In Brick Protection Corporation v Alberta (Provincial Treasurer),(1) the Alberta Court of Appeal recently examined the insurance boundary in the context of extended warranties. Since such cases are rare – especially at appellate level – this decision is important in clarifying the boundary between insurance and non-insurance.
Brick Protection offered extended warranty exclusively to customers of its sister retail company. Alberta sought to collect taxes imposed on persons "carrying on in Alberta the business of insurance within the meaning of the Insurance Act". As the Insurance Act does not define the 'business of insurance', the majority focused on the definition of 'insurance'. This definition is similar across the provinces/territories and thus the court's decision has broad implications.
Justice Côté, in his judgment on behalf of the majority, found Ballentine's reference work American Jurisprudence helpful in interpreting 'insurance':
"The nature of a contract as one of insurance depends upon its contents and the true character of the contract actually entered into or issued – that is, whether a contract is one of insurance is to be determined by a consideration of the real character of the promise or of the act to be performed, and by a consideration of the exact nature of the agreement in the light of the occurrence, contingency, or circumstances under which the performance becomes requisite."(2)

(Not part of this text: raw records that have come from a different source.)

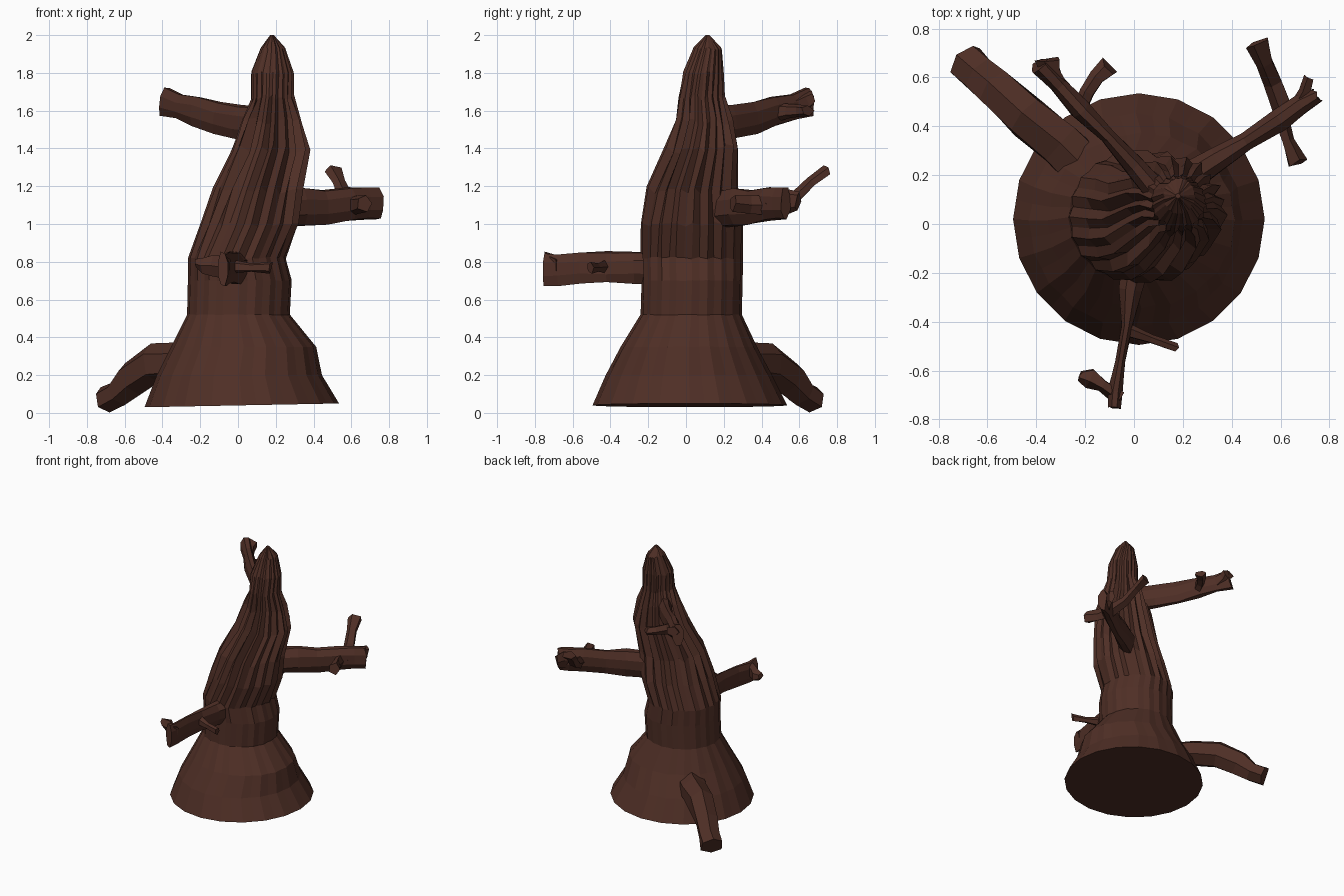
import bpy, bmesh, math, random
from mathutils import Vector

random.seed(4)
bark = bpy.data.materials.new("dark brown bark")
bark.diffuse_color = (0.078, 0.028, 0.019, 1)


def finish(bm, name):
    bmesh.ops.recalc_face_normals(bm, faces=bm.faces)
    me = bpy.data.meshes.new(name)
    bm.to_mesh(me)
    bm.free()
    me.materials.append(bark)
    ob = bpy.data.objects.new(name, me)
    bpy.context.collection.objects.link(ob)
    return ob


def skin(bm, rings):
    """Bridge vertex rings and cap both ends."""
    n = len(rings[0])
    for a, b in zip(rings, rings[1:]):
        for i in range(n):
            j = (i + 1) % n
            bm.faces.new((a[i], a[j], b[j], b[i]))
    bm.faces.new(rings[0])
    bm.faces.new(rings[-1])


# Trunk: z, x min, x max, y min, y max, fold depth
TRUNK = [
    (0.04, -0.495, 0.535, -0.495, 0.535, 0),
    (0.20, -0.43, 0.445, -0.425, 0.455, 0.005),
    (0.35, -0.355, 0.415, -0.345, 0.375, 0.01),
    (0.52, -0.27, 0.275, -0.24, 0.295, 0.01),
    (0.70, -0.265, 0.285, -0.235, 0.30, 0.015),
    (0.82, -0.265, 0.255, -0.24, 0.30, 0.03),
    (1.00, -0.20, 0.325, -0.24, 0.30, 0.07),
    (1.18, -0.135, 0.345, -0.205, 0.27, 0.10),
    (1.40, -0.035, 0.375, -0.11, 0.275, 0.13),
    (1.54, 0.02, 0.335, -0.055, 0.245, 0.14),
    (1.67, 0.07, 0.295, -0.04, 0.205, 0.10),
    (1.80, 0.07, 0.295, -0.015, 0.20, 0.05),
    (1.93, 0.12, 0.25, 0.04, 0.19, 0.04),
    (2.00, 0.17, 0.19, 0.105, 0.125, 0),
]
SIDES = 40  # 20 flat sides, with a groove line down the middle of each
bm = bmesh.new()
folds = [random.uniform(-1.5, -0.3) if i % 2 else random.uniform(-0.3, 0.4) for i in range(SIDES)]
rings = []
for k, (z, x0, x1, y0, y1, d) in enumerate(TRUNK):
    ring = []
    for i in range(SIDES):
        a = math.tau * i / SIDES + 0.03 * max(0, k - 5)
        f = 1 + d * folds[i] + random.uniform(-d, d) * 0.2
        if i % 2:
            f *= math.cos(math.tau / SIDES)
        ring.append(bm.verts.new((
            (x0 + x1) / 2 + (x1 - x0) / 2 * f * math.cos(a),
            (y0 + y1) / 2 + (y1 - y0) / 2 * f * math.sin(a),
            min(2, z + random.uniform(-0.2, 0.2) * d + (0.01 * math.cos(a) if k == 0 else 0)))))
    rings.append(ring)
skin(bm, rings)
finish(bm, "trunk")


# Limb swept along a path of (x, y, z, half width, half height)
def limb(name, path, sides=6, jag=0.015):
    bm = bmesh.new()
    pts = [Vector(p[:3]) for p in path]
    rings = []
    for k, p in enumerate(path):
        d = (pts[min(k + 1, len(pts) - 1)] - pts[max(k - 1, 0)]).normalized()
        side = d.cross(Vector((0, 0, 1))).normalized()
        up = side.cross(d)
        ring = []
        for i in range(sides):
            a = math.tau * (i + 0.5) / sides
            r = random.uniform(0.92, 1.12)
            v = pts[k] + side * math.cos(a) * p[3] * r * 1.08 + up * math.sin(a) * p[4] * r * 1.08
            if k == len(path) - 1:
                v += d * random.uniform(-jag, jag)
            ring.append(bm.verts.new(v))
        rings.append(ring)
    skin(bm, rings)
    finish(bm, name)


# Root reaching to the ground at the back left
limb("root", [(-0.15, 0.18, 0.26, 0.095, 0.09), (-0.30, 0.33, 0.265, 0.095, 0.09),
              (-0.44, 0.44, 0.26, 0.09, 0.10), (-0.56, 0.55, 0.18, 0.075, 0.085),
              (-0.63, 0.61, 0.105, 0.075, 0.065), (-0.70, 0.67, 0.066, 0.08, 0.068)], 6, 0.008)

# Right branch with twigs
limb("right_branch", [(0.20, 0.18, 1.08, 0.06, 0.09), (0.34, 0.27, 1.09, 0.05, 0.09),
                      (0.46, 0.34, 1.09, 0.035, 0.085), (0.60, 0.43, 1.11, 0.045, 0.085),
                      (0.68, 0.49, 1.11, 0.04, 0.08), (0.745, 0.525, 1.11, 0.03, 0.085)], 8)
limb("right_rear_twig", [(0.63, 0.42, 1.08, 0.045, 0.05), (0.57, 0.58, 1.14, 0.04, 0.03),
                         (0.535, 0.66, 1.22, 0.035, 0.025), (0.505, 0.74, 1.28, 0.05, 0.025)], 5)
limb("right_front_twig", [(0.60, 0.44, 1.10, 0.03, 0.05), (0.63, 0.34, 1.10, 0.025, 0.045),
                          (0.67, 0.245, 1.11, 0.04, 0.04)], 5)
limb("right_end_twig", [(0.66, 0.47, 1.11, 0.03, 0.07), (0.70, 0.54, 1.12, 0.025, 0.06),
                        (0.715, 0.59, 1.12, 0.02, 0.05)], 5)

# Front branch with twigs
limb("front_branch", [(0.02, -0.10, 0.77, 0.06, 0.08), (-0.015, -0.27, 0.77, 0.045, 0.08),
                      (-0.03, -0.42, 0.77, 0.022, 0.08), (-0.055, -0.56, 0.77, 0.02, 0.08),
                      (-0.075, -0.68, 0.76, 0.028, 0.08), (-0.08, -0.75, 0.76, 0.025, 0.085)], 8, 0.008)
limb("front_right_twig", [(-0.04, -0.43, 0.775, 0.03, 0.035), (0.07, -0.47, 0.77, 0.018, 0.022),
                          (0.18, -0.51, 0.77, 0.018, 0.03)], 5)
limb("front_left_twig", [(-0.06, -0.71, 0.77, 0.03, 0.06), (-0.13, -0.66, 0.78, 0.025, 0.05),
                         (-0.18, -0.63, 0.78, 0.04, 0.04), (-0.225, -0.62, 0.79, 0.02, 0.02)], 5)

# Upper rear branch with twigs
limb("upper_branch", [(0.10, 0.12, 1.53, 0.05, 0.09), (0.0, 0.24, 1.54, 0.04, 0.085),
                      (-0.11, 0.36, 1.56, 0.03, 0.08), (-0.22, 0.47, 1.60, 0.04, 0.075),
                      (-0.31, 0.57, 1.62, 0.035, 0.06), (-0.38, 0.645, 1.645, 0.04, 0.07)], 8)
limb("upper_side_twig", [(-0.23, 0.45, 1.59, 0.03, 0.05), (-0.19, 0.54, 1.60, 0.03, 0.035),
                         (-0.15, 0.60, 1.60, 0.03, 0.03), (-0.105, 0.64, 1.60, 0.04, 0.025)], 5)
limb("upper_end_twig", [(-0.31, 0.58, 1.62, 0.03, 0.05), (-0.34, 0.63, 1.65, 0.04, 0.045),
                        (-0.35, 0.67, 1.67, 0.05, 0.035)], 5)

He also found helpful the following quote from the Supreme Court of Canada's Chieu(3) decision:
"this Court has long rejected a literal approach to statutory interpretation. Instead, [the statute section at issue] must be read in its entire context. This inquiry involves examining the history of the provision at issue, its place in the overall scheme of the Act, the object of the Act itself, and Parliament's intent both in enacting the Act as a whole, and in enacting the particular provision at issue."(4)
The judge found that in this case the risks dealt with were product failures, which were internal matters rather than the external factors that are the usual features of insurance. He also noted that no amounts were paid; rather, the products were repaired or replaced.
The judge further described how various contracts – from leases to lump-sum construction contracts to indemnities – allocate risks between parties. Just as it would be absurd to classify all of these contracts as 'insurance', he found it would be equally absurd to classify Brick Protection's extended warranty as 'insurance'.
While judges in other cases have found US jurisprudence helpful and sometimes persuasive, all three judges in this case rejected the US trend that holds that an extended warranty offered by a manufacturer or retailer on its product is not insurance, while such an extended warranty offered by a third party is considered to be insurance. Brick Protection was a sister company of the retailer.
Justice Graesser, in his concurring judgment, based his decision on the fact that the Alberta superintendent (the person responsible for administering the Insurance Act) did not require Brick Protection's input in order to comply with the Insurance Act's licencing and solvency provisions. As such, his reasons are less informative.
This decision provides legal practitioners with an additional milestone or 'brick' to help them in delineating the insurance boundary line.